Feeding Expressed Breastmilk
Feeding time! You’ll be spending quite a bit of time feeding your little one especially in the first months, which will give you the chance to bond and get to know each other.
It’s important to know that exclusive breastfeeding is recommended for the first 6 months of baby’s life and in combination with other foods up to the age of 2 years and beyond. During this time, you may choose to express and have a supply of breastmilk always on hand for whenever your partner or caregiver need to feed your baby and you are not there.
Remember to focus on establishing a good nursing relationship and milk supply through regular breastfeeding in the first few weeks after birth. Get breastfeeding well established (around weeks six to eight), before considering introducing a bottle.
It is important for you to know that baby will go back to breast when you are back, so choosing the right feeding bottle to avoid nipple confusion is essential. The NaturalWaveTM Bottle & Teat is designed to help maintain established breastfeeding patterns, so that mums can switch between breast and bottle with ease and confidence.
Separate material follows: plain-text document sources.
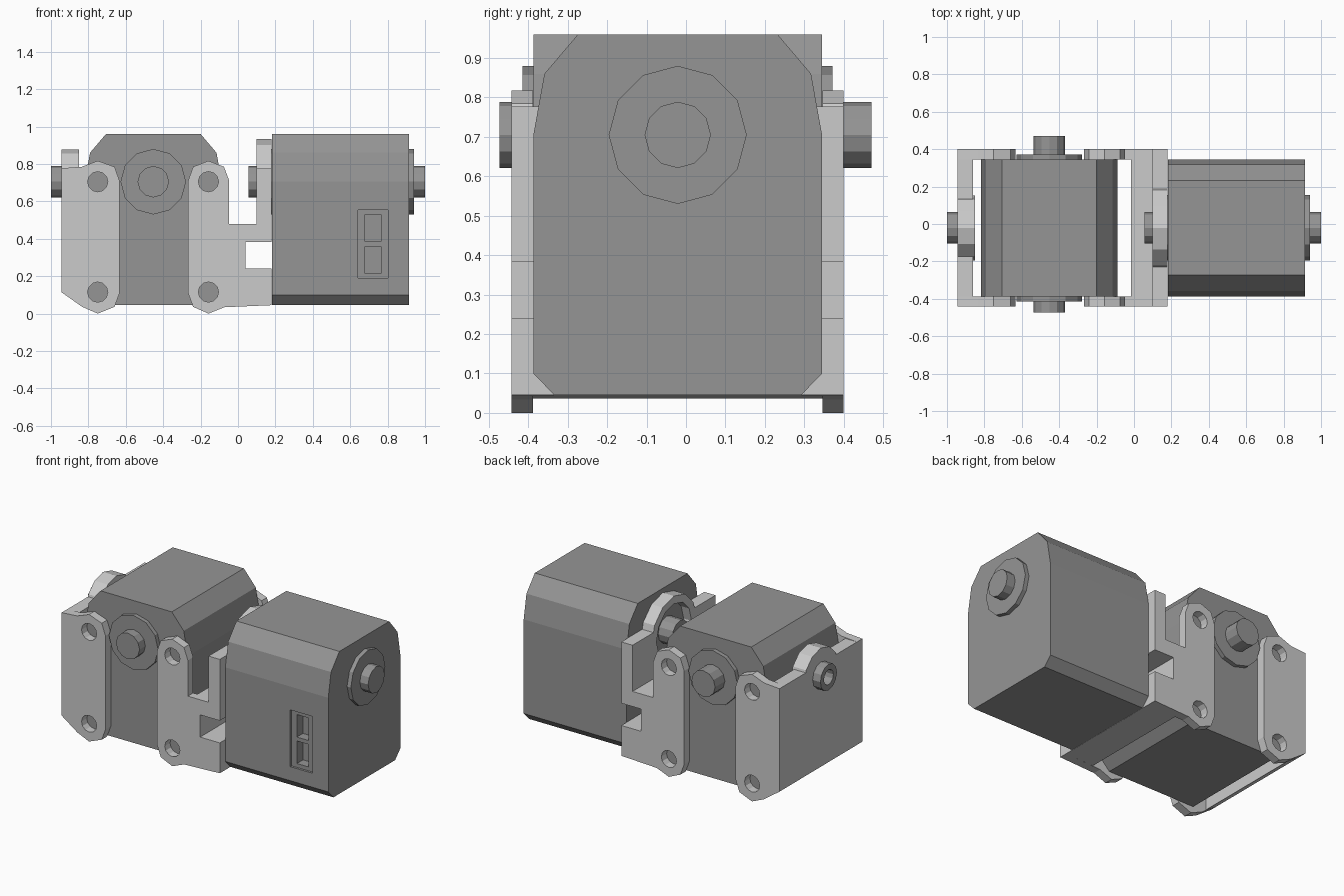
import bpy, bmesh, math
from mathutils import Vector

if "Cube" in bpy.data.objects:
    bpy.data.objects.remove(bpy.data.objects["Cube"])

CY = -0.021          # common symmetry plane of both motors
AXIS_Z = 0.705       # height of the shafts


def grey(name, v):
    mat = bpy.data.materials.new(name)
    mat.diffuse_color = (v, v, v, 1)
    mat.use_nodes = True
    mat.node_tree.nodes["Principled BSDF"].inputs["Base Color"].default_value = mat.diffuse_color
    return mat


DARK = grey("dark_grey", 0.30)
LIGHT = grey("light_grey", 0.80)


def prism(name, pts, lo, hi, axis='Y', mat=LIGHT):
    """Extrude a closed profile along an axis: Y takes (x, z), X takes (y, z)."""
    bm = bmesh.new()
    place = (lambda p: (p[0], lo, p[1])) if axis == 'Y' else (lambda p: (lo, p[0], p[1]))
    face = bm.faces.new([bm.verts.new(place(p)) for p in pts])
    new = bmesh.ops.extrude_face_region(bm, geom=[face])['geom']
    step = Vector((0, hi - lo, 0) if axis == 'Y' else (hi - lo, 0, 0))
    bmesh.ops.translate(bm, vec=step, verts=[g for g in new if isinstance(g, bmesh.types.BMVert)])
    bmesh.ops.recalc_face_normals(bm, faces=bm.faces)
    me = bpy.data.meshes.new(name)
    bm.to_mesh(me)
    bm.free()
    me.materials.append(mat)
    ob = bpy.data.objects.new(name, me)
    bpy.context.collection.objects.link(ob)
    return ob


def disc(name, u, z, r, lo, hi, axis='Y', mat=LIGHT, n=12):
    ring = [(u + r * math.cos(2 * math.pi * i / n), z + r * math.sin(2 * math.pi * i / n))
            for i in range(n)]
    return prism(name, ring, lo, hi, axis, mat)


def box(name, x0, x1, y0, y1, z0, z1, mat=LIGHT):
    return prism(name, [(x0, z0), (x1, z0), (x1, z1), (x0, z1)], y0, y1, 'Y', mat)


def boolean(ob, other, op='DIFFERENCE'):
    # Cutters take the colour of the part they shape
    other.data.materials[0] = ob.data.materials[0]
    mod = ob.modifiers.new(op.lower(), 'BOOLEAN')
    mod.operation, mod.object, mod.solver = op, other, 'EXACT'
    bpy.context.view_layer.objects.active = ob
    bpy.ops.object.modifier_apply(modifier=mod.name)
    bpy.data.objects.remove(other)


def motor(prefix, x, turn):
    # Housing with chamfered top and bottom edges
    half = [(0.313, 0.045), (0.366, 0.10), (0.366, AXIS_Z), (0.338, 0.86), (0.253, 0.96)]
    body = prism(prefix + "_housing", half + [(-a, b) for a, b in reversed(half)],
                 -0.366, 0.366, 'Y', DARK)
    # Recessed connector with two sockets
    boolean(body, box("cut", -0.5, -0.352, -0.255, -0.095, 0.19, 0.555))
    for z0, z1 in ((0.215, 0.36), (0.385, 0.53)):
        boolean(body, box("cut", -0.5, -0.29, -0.217, -0.133, z0, z1))
    # Flanges and shafts at both ends
    parts = [body]
    for end, s, shaft in (("front", -1, 0.452), ("rear", 1, 0.492)):
        for label, r, a, b in (("flange", 0.175, 0.366, 0.393), ("shaft", 0.084, 0.393, shaft)):
            parts.append(disc(f"{prefix}_{end}_{label}", 0, AXIS_Z, r, s * a, s * b, 'Y', DARK))
    for p in parts:
        p.location = (x, CY, 0)
        p.rotation_euler.z = turn


motor("left_motor", -0.453, 0)
motor("right_motor", 0.547, math.pi / 2)


def side_plates(prefix, pts, hole_x):
    # Pair of drilled cheeks on the front and back of the left motor
    for label, s in (("front", -1), ("back", 1)):
        plate = prism(f"{prefix}_{label}_plate", pts, CY + s * 0.367, CY + s * 0.421)
        for z in (AXIS_Z, 0.115):
            boolean(plate, disc("cut", hole_x, z, 0.054, CY + s * 0.3, CY + s * 0.5))


# Middle bracket: cheeks, notched cross wall and ring around the motor flange
side_plates("middle_bracket", [
    (-0.267, 0.11), (-0.24, 0.036), (-0.158, 0.0), (-0.073, 0.034), (0.18, 0.045),
    (0.18, 0.24), (0.04, 0.24), (0.04, 0.383), (0.18, 0.383), (0.18, 0.777), (0.10, 0.777),
    (0.10, 0.48), (-0.047, 0.48), (-0.047, 0.71), (-0.075, 0.785), (-0.158, 0.817),
    (-0.24, 0.785), (-0.267, 0.71)], -0.158)
wall = prism("middle_bracket_wall", [
    (-0.017, 0.037), (0.18, 0.045), (0.18, 0.24), (0.04, 0.24), (0.04, 0.383), (0.18, 0.383),
    (0.18, 0.777), (0.10, 0.777), (0.10, 0.48), (-0.017, 0.48)], CY - 0.367, CY + 0.367)
boolean(wall, disc("ring", CY, AXIS_Z, 0.228, 0.10, 0.18, 'X'), 'UNION')
boolean(wall, disc("cut", CY, AXIS_Z, 0.178, 0.05, 0.25, 'X'))

# End bracket: cheeks, end wall with round boss
side_plates("end_bracket", [
    (-0.945, 0.115), (-0.833, 0.036), (-0.75, 0.0), (-0.66, 0.036), (-0.633, 0.11),
    (-0.633, 0.71), (-0.66, 0.785), (-0.75, 0.817), (-0.835, 0.785), (-0.945, 0.777)], -0.75)
end = prism("end_bracket_wall",
            [(-0.945, 0.115), (-0.862, 0.06), (-0.862, 0.777), (-0.945, 0.777)],
            CY - 0.367, CY + 0.367)
boolean(end, disc("boss", CY, AXIS_Z, 0.173, -0.945, -0.85, 'X'), 'UNION')
boolean(end, disc("cut", CY, AXIS_Z, 0.048, -1.1, -0.80, 'X'))

# Hollow stub on the outside of the end wall
stub = disc("end_bracket_stub", CY, AXIS_Z, 0.084, -1.0, -0.945, 'X', DARK)
boolean(stub, disc("cut", CY, AXIS_Z, 0.048, -1.1, -0.80, 'X'))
Once you’ve decided to introduce a feeding bottle and chosen one, the next thing to consider is the best feeding technique to use when feeding your baby with it. The current style of bottle feeding is associated with an increased risk of overfeeding and colic, and because of this, health professionals now advocate an alternative technique known as paced responsive feeding.
This is a very simple feeding technique with the key benefit being that the feeding pace is set by the baby according to his/her needs and not forced, while the parents and caregivers learn to recognise and respond to cues that their baby is hungry or that they have had enough milk.
Ideally your baby should be held upright and skin to skin for close contact and to encourage bonding. The bottle should be held horizontal just filling the teat with milk and the tip of the teat should be placed just below the nose to let your little one reach for it, as with a breastfeed. If your baby is drinking too fast, tip the bottle down or remove it to slow the pace of the feed, as your baby shouldn’t be forced to finish a bottle if he/she indicate they are done. If you switch sides half way through the feeding or with every other feed, this also enhances hand eye co-ordination. Look at baby, talk and stroke him/her while feeding, this will have a positive impact on emotional and social development.
Here are some of the key benefits of using ‘paced responsive feeding’ with a feeding bottle:
- It avoids overfeeding which can potentially cause obesity later in life
- It makes switching between breast and bottle easier and can reduce air intake, a potential cause of colic
- Improves bonding and attachment between you and your little one whilst using a feeding bottle
- Improves baby’s hand eye co-ordination and enhances eye developmen